One way to prioritize is to first be attentive to your actual budget, i.e. how much money do you currently have in your bank account? It would be wise to not get into the habit of depending on your credit card given their high-interest rates. It would be better to simply not live beyond your means. For example, if a GPRC student’s income consists of either student loans, financial gifts from relatives, or income from part-time jobs it is vital not to exhaust these sources leaving nothing left for paying essential bills and necessities such as food, housing, and textbooks.

A way to save money in Grande Prairie is to shop frugally in places such as Value Village for clothing (hey, they have some good stuff for cheap!) and No Frills for groceries. If necessary, there is also a GPRC Student Services Food Bank.

Another option to consider is to become less materialistic in life. Try to find satisfaction in non-material things such as helping a stranger, talking to friends, enjoying nature, etc. This may sound odd at first but in time, you may come to know genuine satisfaction that can last longer than a material object.

If you find that your bills/expenses exceed your budget, perhaps it is time to seek some form of employment. Check out the jobs for GPRC students on the College website.

Submitted by GPRC Student Ambassador, Makuashukwu Chukweta

Welcome Visiting Scholar Gina Castro Sanguinetti

Visiting Scholar Gina Castro Sanguinetti

Gina Castro Sanguinetti is bringing her passion for animal health to the GPRC National Bee Diagnostic Centre! We’re excited to welcome Gina to our community all the way from Peru as she assists NBDC researchers with Honey Bee Viruses in the Peace Country, an initiative led by researcher and GPRC instructor Dr. Shauna Henley.

Gina works for the Laboratory of Veterinary Microbiology and Parasitology at the National University of San Marcos, Peru. As a doctor of veterinary medicine (DVM), Gina has worked on several research projects at the University related to animal health of domestic species. Recently, she has expanded her research experience into honey bee health working at the National Institute of Agrarian Innovation, Peru.

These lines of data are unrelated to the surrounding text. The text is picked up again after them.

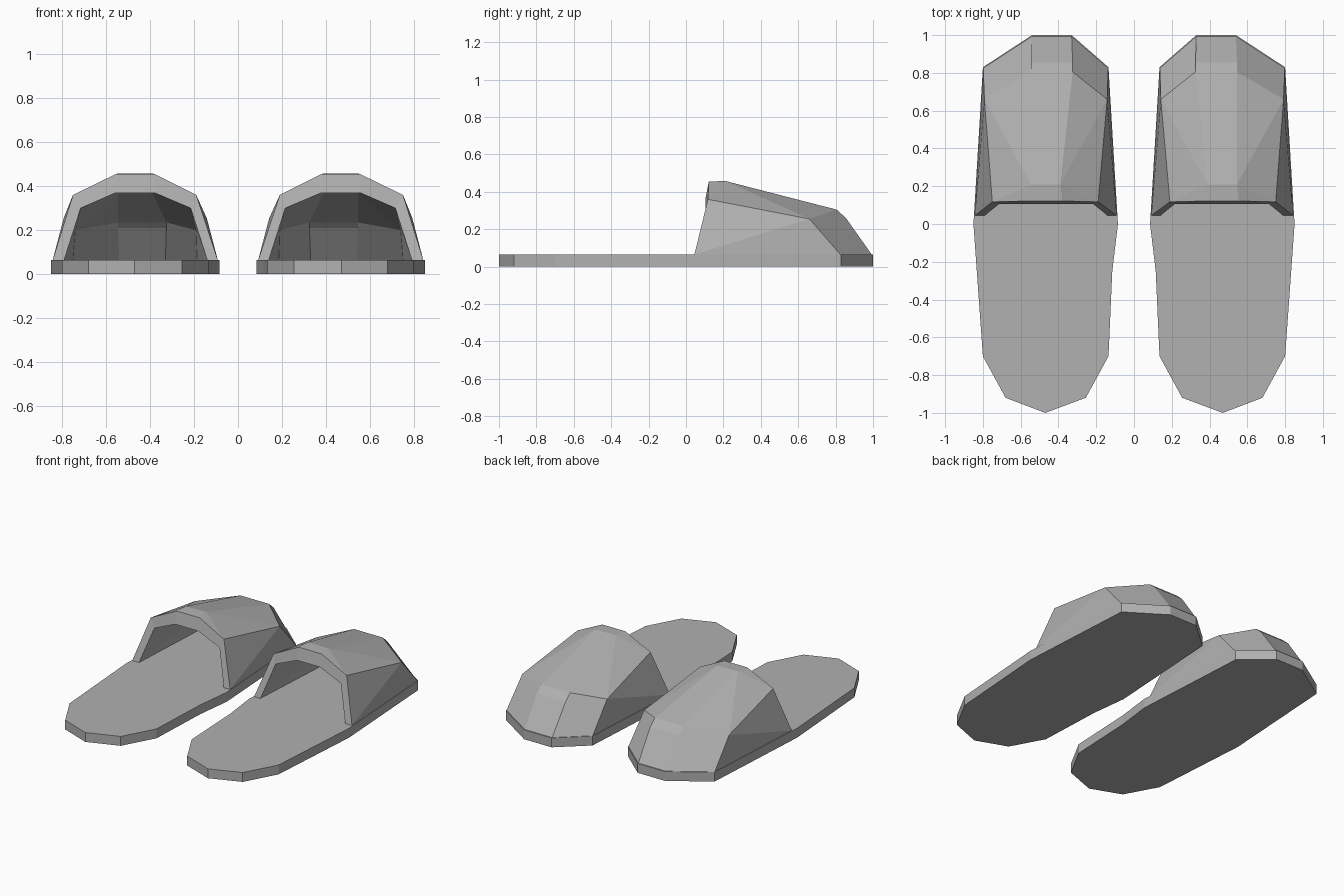
import bpy, bmesh

if "Cube" in bpy.data.objects:
    bpy.data.objects.remove(bpy.data.objects["Cube"])

SOLE_Z = 0.065
GREY = bpy.data.materials.new("grey")
GREY.diffuse_color = (0.44, 0.44, 0.44, 1)
GREY.use_nodes = True
GREY.node_tree.nodes["Principled BSDF"].inputs["Base Color"].default_value = GREY.diffuse_color


def make_part(name, verts, faces):
    """Flat shaded mesh for the right slipper, mirrored to make the left one."""
    bm = bmesh.new()
    vs = [bm.verts.new(v) for v in verts]
    for f in faces:
        bm.faces.new([vs[i] for i in f])
    bmesh.ops.recalc_face_normals(bm, faces=bm.faces)
    mesh = bpy.data.meshes.new(name)
    bm.to_mesh(mesh)
    bm.free()
    mesh.materials.append(GREY)
    ob = bpy.data.objects.new(name, mesh)
    bpy.context.collection.objects.link(ob)
    mod = ob.modifiers.new("Mirror", 'MIRROR')
    mod.use_mirror_merge = False
    return ob


# Sole: extruded outline
outline = [(0.33, 1.0), (0.54, 1.0), (0.80, 0.83), (0.85, 0.0), (0.80, -0.70),
           (0.68, -0.92), (0.47, -1.0), (0.255, -0.92), (0.135, -0.70),
           (0.115, -0.25), (0.085, 0.0), (0.135, 0.83)]
n = len(outline)
make_part("sole",
          [(x, y, 0) for x, y in outline] + [(x, y, SOLE_Z) for x, y in outline],
          [range(n), range(n, 2 * n)] +
          [(i, (i + 1) % n, n + (i + 1) % n, n + i) for i in range(n)])

# Upper: each row is (left x, right x, y, z); verts come in left/right pairs
# order: base0, shoulder0, top0, top1, top2, mid, toe, shoulder2, base2
outer = [(0.092, 0.842, 0.045, SOLE_Z), (0.19, 0.75, 0.117, 0.36),
         (0.38, 0.555, 0.122, 0.455), (0.39, 0.545, 0.21, 0.458),
         (0.325, 0.545, 0.805, 0.305), (0.325, 0.545, 0.855, 0.26),
         (0.33, 0.54, 0.993, SOLE_Z), (0.142, 0.792, 0.66, 0.255),
         (0.137, 0.798, 0.825, SOLE_Z)]
inner = [(0.14, 0.79, 0.045, SOLE_Z), (0.215, 0.715, 0.105, 0.30),
         (0.38, 0.555, 0.105, 0.37), (0.39, 0.545, 0.21, 0.37),
         (0.325, 0.545, 0.77, 0.235), (0.325, 0.545, 0.80, 0.21),
         (0.33, 0.54, 0.92, SOLE_Z), (0.19, 0.74, 0.63, 0.20),
         (0.185, 0.75, 0.79, SOLE_Z)]
B0, S0, T0, T1, T2, MID, TOE, S2, B2 = range(9)
side = [(B0, S0, S2), (B0, S2, B2), (S0, T0, T1), (S0, T1, S2),
        (T1, T2, S2), (S2, T2, MID, TOE, B2)]
crown = [T0, T1, T2, MID, TOE]
rim = [B0, S0, T0]
hem = [B0, B2, TOE]

verts, faces = [], []
for k, shell in enumerate((outer, inner)):
    for xl, xr, y, z in shell:
        verts += [(xl, y, z), (xr, y, z)]
    o = 18 * k
    for s in (0, 1):
        faces += [[o + 2 * i + s for i in f] for f in side]
    faces += [(o + 2 * a, o + 2 * a + 1, o + 2 * b + 1, o + 2 * b)
              for a, b in zip(crown, crown[1:])]

# Opening rim and bottom hem join the two shells
for path in (rim, hem):
    loop = [2 * i for i in path] + [2 * i + 1 for i in reversed(path)]
    faces += [(a, b, b + 18, a + 18) for a, b in zip(loop, loop[1:])]
make_part("upper", verts, faces)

The focus of Gina’s research was to identify the main viral agents affecting Peruvian honey bees. “In Peru, there are not too many studies at this level,” Gina said. “As a veterinarian interested in animal health, I wanted to introduce this field to the university where I work.”

Gina’s work with honey bees in Peru made her a perfect fit for Dr. Henley’s research project at NBDC. “I can’t wait to learn from everything,” said Gina. “This is a great lab, and it’s growing. I’m happy to be part of it.”

Gina’s position as a visiting scholar with NBDC is part of a larger trend of bee researchers around the world connecting, sharing, and collaborating on major issues with bee health. NBDC maintains several international partnerships and frequently welcomes visiting scholars like Gina, who offer fresh insights and perspectives on our work.

Learn more about NBDC: